Periodic tours of the historic buildings at Seven Eagles are to be available, including a 200-year-old pioneer cabin and homestead; the Catfish Inn, a reproduction Scottish inn; a French trapper’s cabin; and a Native American longhouse.
On the stage, the schedule for Saturday begins at 11 a.m. with a presentation on the Battle of Fallen Timbers by Pat Stephens with the 1st Sub Legion of the United States, a partner of the Fallen Timbers Battlefield Commission, Maumee. He plans to talk about uniforms of the battle, the importance of the battle and ravine area of the battlefield.
Also Saturday, visitors can hear period music on the stage all afternoon. Period musicians expected to take part during the week are “Buffalo Woman” Jane Cassidy of Virginia, Hand Hewn of Delta, Amie and Bruce Brodie of Oregon, Ohio, Steve Keefer of Sidney and others.
Events of June 24 are to begin at 10 a.m. with an old-time church service conducted by Mike Kaufman of Defiance, who portrays a frontier preacher.

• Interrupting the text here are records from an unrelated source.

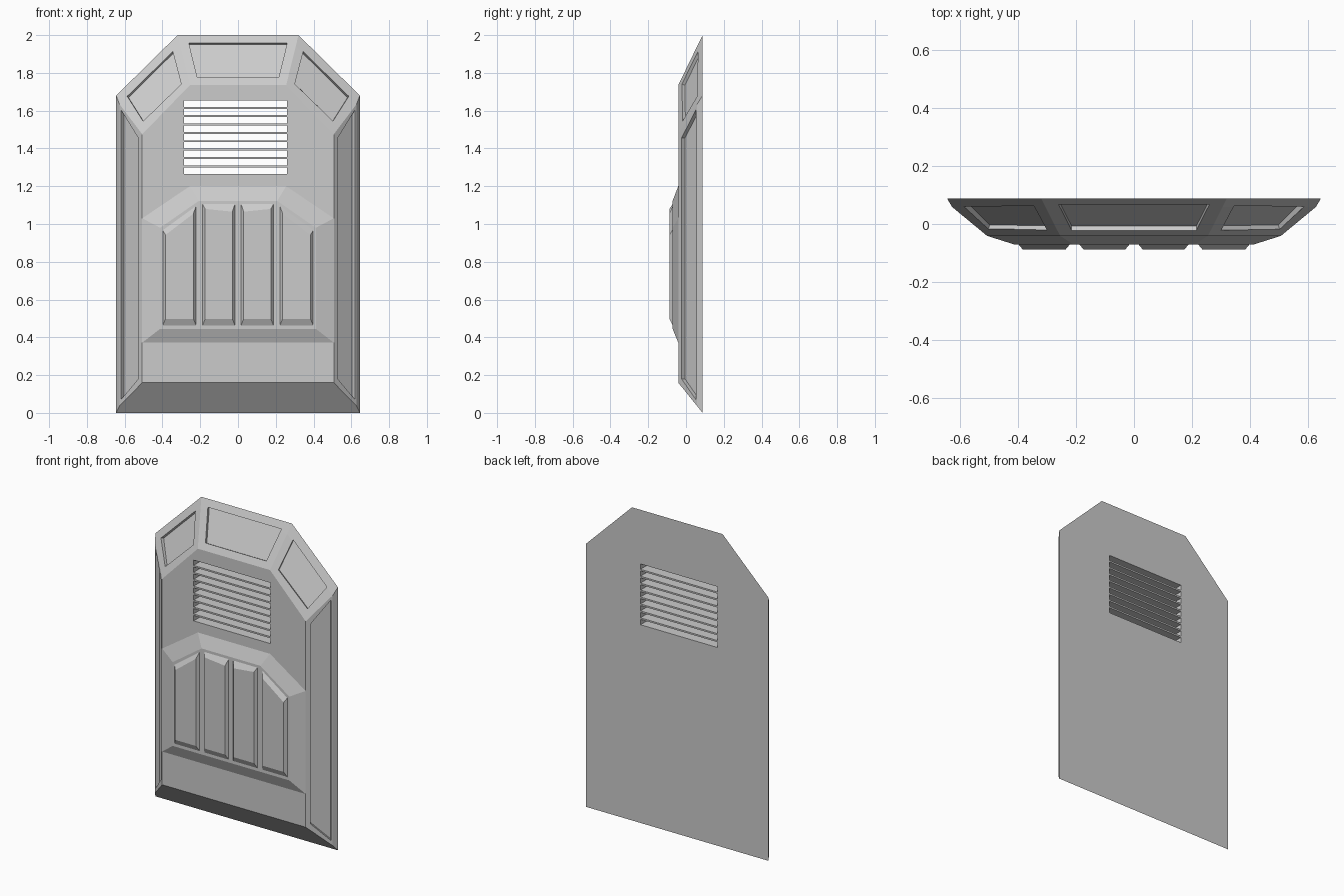
import bpy, bmesh
from mathutils import Vector

if "Cube" in bpy.data.objects:
    bpy.data.objects.remove(bpy.data.objects["Cube"])


def mirror_outline(half):
    """Close a right-half (x, z) outline by mirroring it."""
    return half + [(-x, z) for x, z in reversed(half)]


def add_loft(bm, rings):
    """Skin equal-length rings of 3D points and cap both ends."""
    vs = [[bm.verts.new(p) for p in r] for r in rings]
    n = len(rings[0])
    for a, b in zip(vs, vs[1:]):
        for i in range(n):
            j = (i + 1) % n
            bm.faces.new((a[i], a[j], b[j], b[i]))
    bm.faces.new(vs[0])
    bm.faces.new(vs[-1][::-1])


def finish(bm, name):
    bmesh.ops.recalc_face_normals(bm, faces=bm.faces[:])
    me = bpy.data.meshes.new(name)
    bm.to_mesh(me)
    bm.free()
    ob = bpy.data.objects.new(name, me)
    bpy.context.collection.objects.link(ob)
    return ob


def at_y(outline, y):
    return [(x, y, z) for x, z in outline]


def add_recess(bm, pts, plane, depth):
    """Prism sunk perpendicular into the sloped plane through three points."""
    a, b, c = (Vector(p) for p in plane)
    n = (b - a).cross(c - a).normalized()
    if n.y < 0:
        n = -n
    base = [Vector((x, a.y - (n.x * (x - a.x) + n.z * (z - a.z)) / n.y, z))
            for x, z in pts]
    add_loft(bm, [[p - n * 0.03 for p in base], [p + n * depth for p in base]])


# Main body: bevelled slab with a slight kink along the long sides
YB, YK, YF = 0.088, 0.059, -0.041
back = mirror_outline([(0.645, 0), (0.645, 1.68), (0.32, 2.0)])
kink = mirror_outline([(0.628, 0.036), (0.628, 1.635), (0.306, 1.941)])
front = mirror_outline([(0.507, 0.16), (0.507, 1.475), (0.255, 1.735)])
bm = bmesh.new()
add_loft(bm, [at_y(back, YB), at_y(kink, YK), at_y(front, YF)])
body = finish(bm, "body_panel")

# Cutter: recessed border panels
bm = bmesh.new()
add_recess(bm, [(-0.26, 1.957), (0.26, 1.957), (0.215, 1.775), (-0.215, 1.775)],
           [(-0.32, YB, 2.0), (0.32, YB, 2.0), (0, YF, 1.735)], 0.016)
for s in (-1, 1):
    add_recess(bm, [(s * x, z) for x, z in
                    [(0.345, 1.912), (0.585, 1.675), (0.503, 1.545), (0.30, 1.74)]],
               [(s * 0.645, YB, 1.68), (s * 0.32, YB, 2.0), (s * 0.38, YF, 1.605)], 0.016)
    add_recess(bm, [(s * x, z) for x, z in
                    [(0.62, 0.07), (0.62, 1.605), (0.528, 1.455), (0.528, 0.18)]],
               [(s * 0.628, YK, 0), (s * 0.628, YK, 1), (s * 0.507, YF, 0)], 0.024)

# Cutter: nine vent slots straight through the slab
for i in range(9):
    z = 1.283 + i * 0.0443
    slot = [(-0.285, z - 0.017), (0.26, z - 0.017), (0.26, z + 0.017), (-0.285, z + 0.017)]
    add_loft(bm, [at_y(slot, -0.2), at_y(slot, 0.2)])
cutter = finish(bm, "cutter")
cutter.hide_render = True

mod = body.modifiers.new("cuts", 'BOOLEAN')
mod.operation = 'DIFFERENCE'
mod.solver = 'EXACT'
mod.object = cutter
bpy.context.view_layer.objects.active = body
bpy.ops.object.modifier_apply(modifier=mod.name)
bpy.data.objects.remove(cutter)

# Raised lower plate
YP, YR = -0.071, -0.088
bm = bmesh.new()
add_loft(bm, [at_y(mirror_outline([(0.507, 0.372), (0.507, 1.03), (0.255, 1.2)]), YF),
              at_y(mirror_outline([(0.412, 0.445), (0.412, 0.98), (0.208, 1.122)]), YP)])
finish(bm, "raised_plate")

# Four vertical ribs, the outer pair with slanted tops
bm = bmesh.new()
for s in (-1, 1):
    for x0, x1, z0, z1 in [(0.016, 0.188, 1.105, 1.105), (0.222, 0.398, 1.095, 0.967)]:
        base = [(x0, 0.463), (x1, 0.463), (x1, z1), (x0, z0)]
        d = 0.014
        top = [(x0 + d, 0.498), (x1 - d, 0.498), (x1 - d, z1 - 0.025), (x0 + d, z0 - 0.04)]
        add_loft(bm, [at_y([(s * x, z) for x, z in base], YP),
                      at_y([(s * x, z) for x, z in top], YR)])
finish(bm, "plate_ribs")
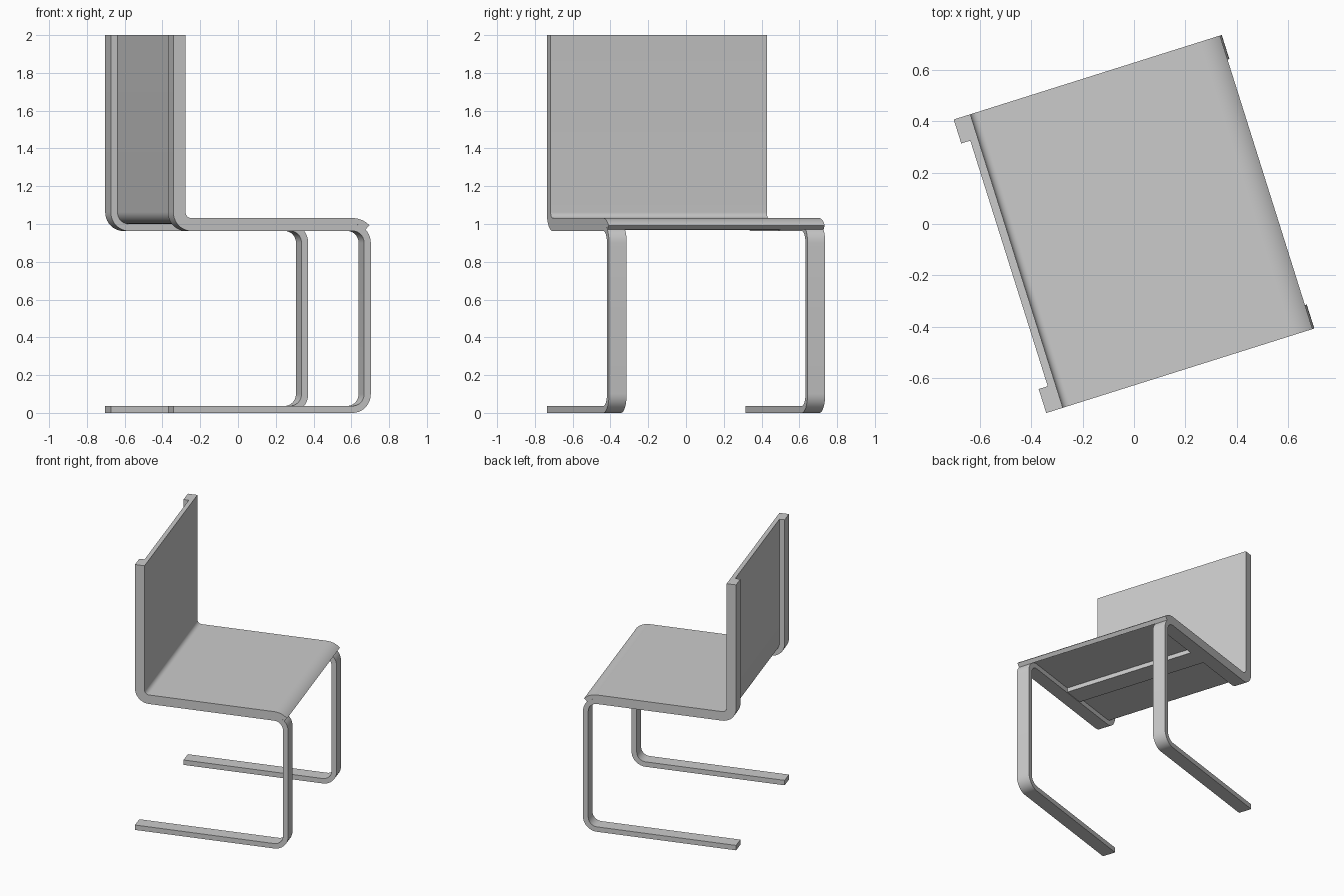
import bpy, bmesh
from math import cos, sin, radians

if "Cube" in bpy.data.objects:
    bpy.data.objects.remove(bpy.data.objects["Cube"])

TURN = radians(17.5)      # the chair stands turned about z
HALF_DEPTH, HALF_WIDTH = 0.548, 0.6
BAR_W, BAR_T, SEAT_T, BEND = 0.098, 0.037, 0.031, 0.1
C = HALF_DEPTH - BEND     # depth of bend centres
SEAT_Z = 1.0              # top of frame, underside of seat
BACK_C = SEAT_Z - BAR_T + BEND


def arc(cu, cz, left, right, a0, a1, n=10):
    """Pairs of (left, right) profile points around a bend."""
    pairs = []
    for i in range(n + 1):
        a = radians(a0 + (a1 - a0) * i / n)
        pairs.append(tuple((cu + r * cos(a), cz + r * sin(a)) for r in (left, right)))
    return pairs


def band(name, pairs, y0, y1, mirror=False):
    """Bent board: profile pairs in the depth/height plane, extruded along y."""
    bm = bmesh.new()
    rings = []
    for (lu, lz), (ru, rz) in pairs:
        rings.append([bm.verts.new(p) for p in
                      ((lu, y0, lz), (lu, y1, lz), (ru, y1, rz), (ru, y0, rz))])
    for a, b in zip(rings, rings[1:]):
        for i in range(4):
            j = (i + 1) % 4
            bm.faces.new((a[i], a[j], b[j], b[i]))
    bm.faces.new(rings[0])
    bm.faces.new(rings[-1])
    bmesh.ops.recalc_face_normals(bm, faces=bm.faces[:])
    mesh = bpy.data.meshes.new(name)
    bm.to_mesh(mesh)
    bm.free()
    obj = bpy.data.objects.new(name, mesh)
    bpy.context.collection.objects.link(obj)
    obj.rotation_euler.z = TURN
    bpy.ops.object.select_all(action='DESELECT')
    obj.select_set(True)
    bpy.context.view_layer.objects.active = obj
    bpy.ops.object.shade_smooth_by_angle(angle=radians(30))
    if mirror:
        mod = obj.modifiers.new("Mirror", 'MIRROR')
        mod.use_axis = (False, True, False)
    return obj


# Side frames: floor runner, front leg, seat rail and back post in one bent bar
inner = BEND - BAR_T
frame = [((-HALF_DEPTH, BAR_T), (-HALF_DEPTH, 0))]
frame += arc(C, BEND, inner, BEND, -90, 0)
frame += arc(C, SEAT_Z - BEND, inner, BEND, 0, 90)
frame += arc(-C, BACK_C, BEND, inner, 270, 180)
frame += [((-HALF_DEPTH, 2), (-HALF_DEPTH + BAR_T, 2))]
band("side_frames", frame, HALF_WIDTH - BAR_W, HALF_WIDTH, mirror=True)

# Seat and backrest: one bent sheet lying on the frames
sheet = arc(C, SEAT_Z - BEND, BEND, BEND + SEAT_T, 45, 90)
sheet += arc(-C, BACK_C, inner, inner - SEAT_T, 270, 180)
sheet += [((-C - inner, 2), (-C - inner + SEAT_T, 2))]
band("seat_and_backrest", sheet, -HALF_WIDTH, HALF_WIDTH)

# Cross rail under the seat
rail = [((-0.10, SEAT_Z), (-0.10, SEAT_Z - 0.032)),
        ((0.06, SEAT_Z), (0.06, SEAT_Z - 0.032))]
band("cross_rail", rail, -HALF_WIDTH + BAR_W, HALF_WIDTH - BAR_W)
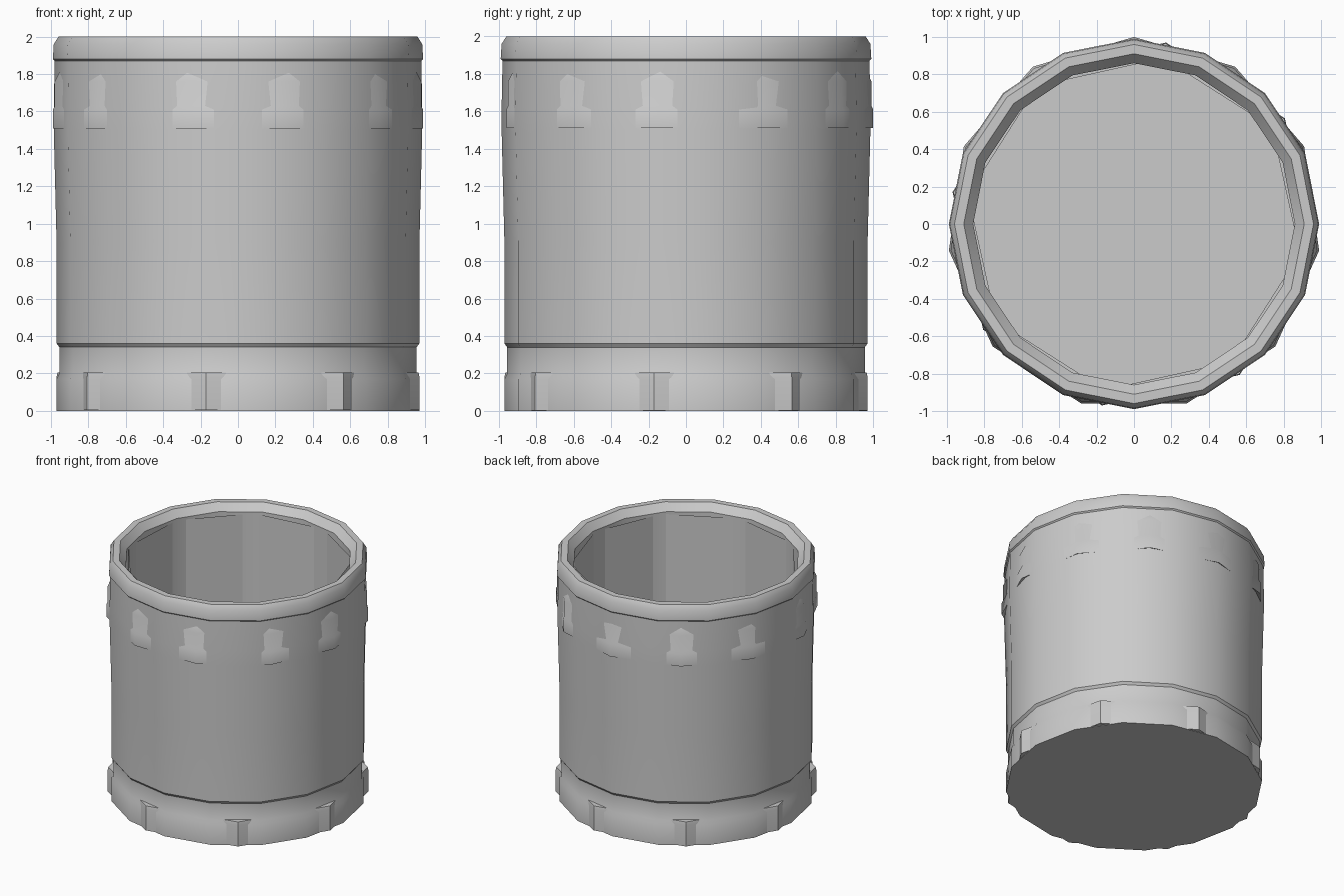
import bpy, bmesh
from math import sin, cos, radians, tau

if "Cube" in bpy.data.objects:
    bpy.data.objects.remove(bpy.data.objects["Cube"])


def revolve(name, profile, sides, start=0.0, cap_first=False, cap_last=False):
    """Turn an (r, z) profile into a low-sided shell; start is degrees from the front."""
    bm = bmesh.new()
    rings = []
    for r, z in profile:
        ring = []
        for i in range(sides):
            a = radians(start - 90) + tau * i / sides
            ring.append(bm.verts.new((r * cos(a), r * sin(a), z)))
        rings.append(ring)
    for low, high in zip(rings, rings[1:]):
        for i in range(sides):
            j = (i + 1) % sides
            bm.faces.new((low[i], low[j], high[j], high[i]))
    if cap_first:
        bm.faces.new(rings[0][::-1])
    if cap_last:
        bm.faces.new(rings[-1])
    mesh = bpy.data.meshes.new(name)
    bm.to_mesh(mesh)
    bm.free()
    obj = bpy.data.objects.new(name, mesh)
    bpy.context.collection.objects.link(obj)
    bpy.ops.object.select_all(action='DESELECT')
    obj.select_set(True)
    bpy.context.view_layer.objects.active = obj
    bpy.ops.object.shade_smooth_by_angle(angle=radians(35))
    return obj


# Main cup: foot, groove, flared wall, rim, inner wall and floor
revolve("cup_body", [
    (0.97, 0.0), (0.97, 0.17), (0.955, 0.20), (0.955, 0.34), (0.97, 0.36),
    (0.97, 0.90), (0.985, 1.50), (0.985, 1.62), (0.98, 1.87),
    (0.99, 1.88), (0.985, 1.96), (0.96, 2.0), (0.91, 2.0),
    (0.86, 1.94), (0.86, 0.10)], 16, 0, True, True)

# Foot blocks: eight-sided skirt whose corners show through the foot
revolve("foot_skirt", [(0.90, 0.003), (0.985, 0.003), (0.985, 0.18),
                       (0.98, 0.205), (0.90, 0.205)], 8, -10)

# Collar: eleven-sided band whose corners show through the upper wall
revolve("upper_collar", [(0.94, 1.54), (1.0, 1.51), (1.0, 1.61), (0.99, 1.63),
                         (0.99, 1.76), (0.94, 1.86)], 11, 180 / 11)

# Liner: coarser inner sleeve cutting across the round opening
liner = revolve("inner_liner", [(0.87, 1.92), (0.87, 0.11)], 9, 7)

A muzzleloader shooting demonstration is set for 11 a.m. next Sunday as well as period music on the stage.
At 1 p.m. next Sunday, visitors may watch rendezvous participants take part in Highland Games, a rendition of Scottish contests in which men wearing kilts and also women compete in contests of skill and strength such as the caber toss, the sheaf pitch and the haggis toss.
Featured presenter for June 25 is Carol Jarboe of Woodburn, Kentucky, who is to tell her first-person story at 11 a.m. She portrays Maggie Delaney, an Irish indentured servant in the 1700s.
Visitors later in the week may visit a portion of the encampment 10 a.m.-4 p.m. June 26-28. Tours are to be available on request, and shopping is available at period stores. Various educational programs also are planned.
Food and beverages are to be available all week.
Admission is $3 per person ages 13 and older, and free for children ages 12 and younger.
Seven Eagles is at 16486 Wapakoneta Road, Grand Rapids, one mile north of US 6 and one mile south of the town of Grand Rapids.
For more information, search Friends of the Old Northwest Public Days on Facebook. Text Nye at (419) 966-5382, email email@example.com or visit the event Facebook page by searching 2018 Friends of the Old Northwest Rendezvous.
Schedule of events:
11 a.m. – Pat Stephens, Fallen Timbers presentation
Noon-3 p.m. – Period music
10 a.m. – Old-time church service
11 a.m. – Storyteller/period music
11 a.m. – Muzzleloader Shooting Demo
1 p.m. – Highland Games
10 a.m. – Cooking with cast iron educational program
11 a.m. – Maggie Delaney – Life as an Indentured Servant
12:30-3 p.m. – Period music
Music, tours and educational demonstrations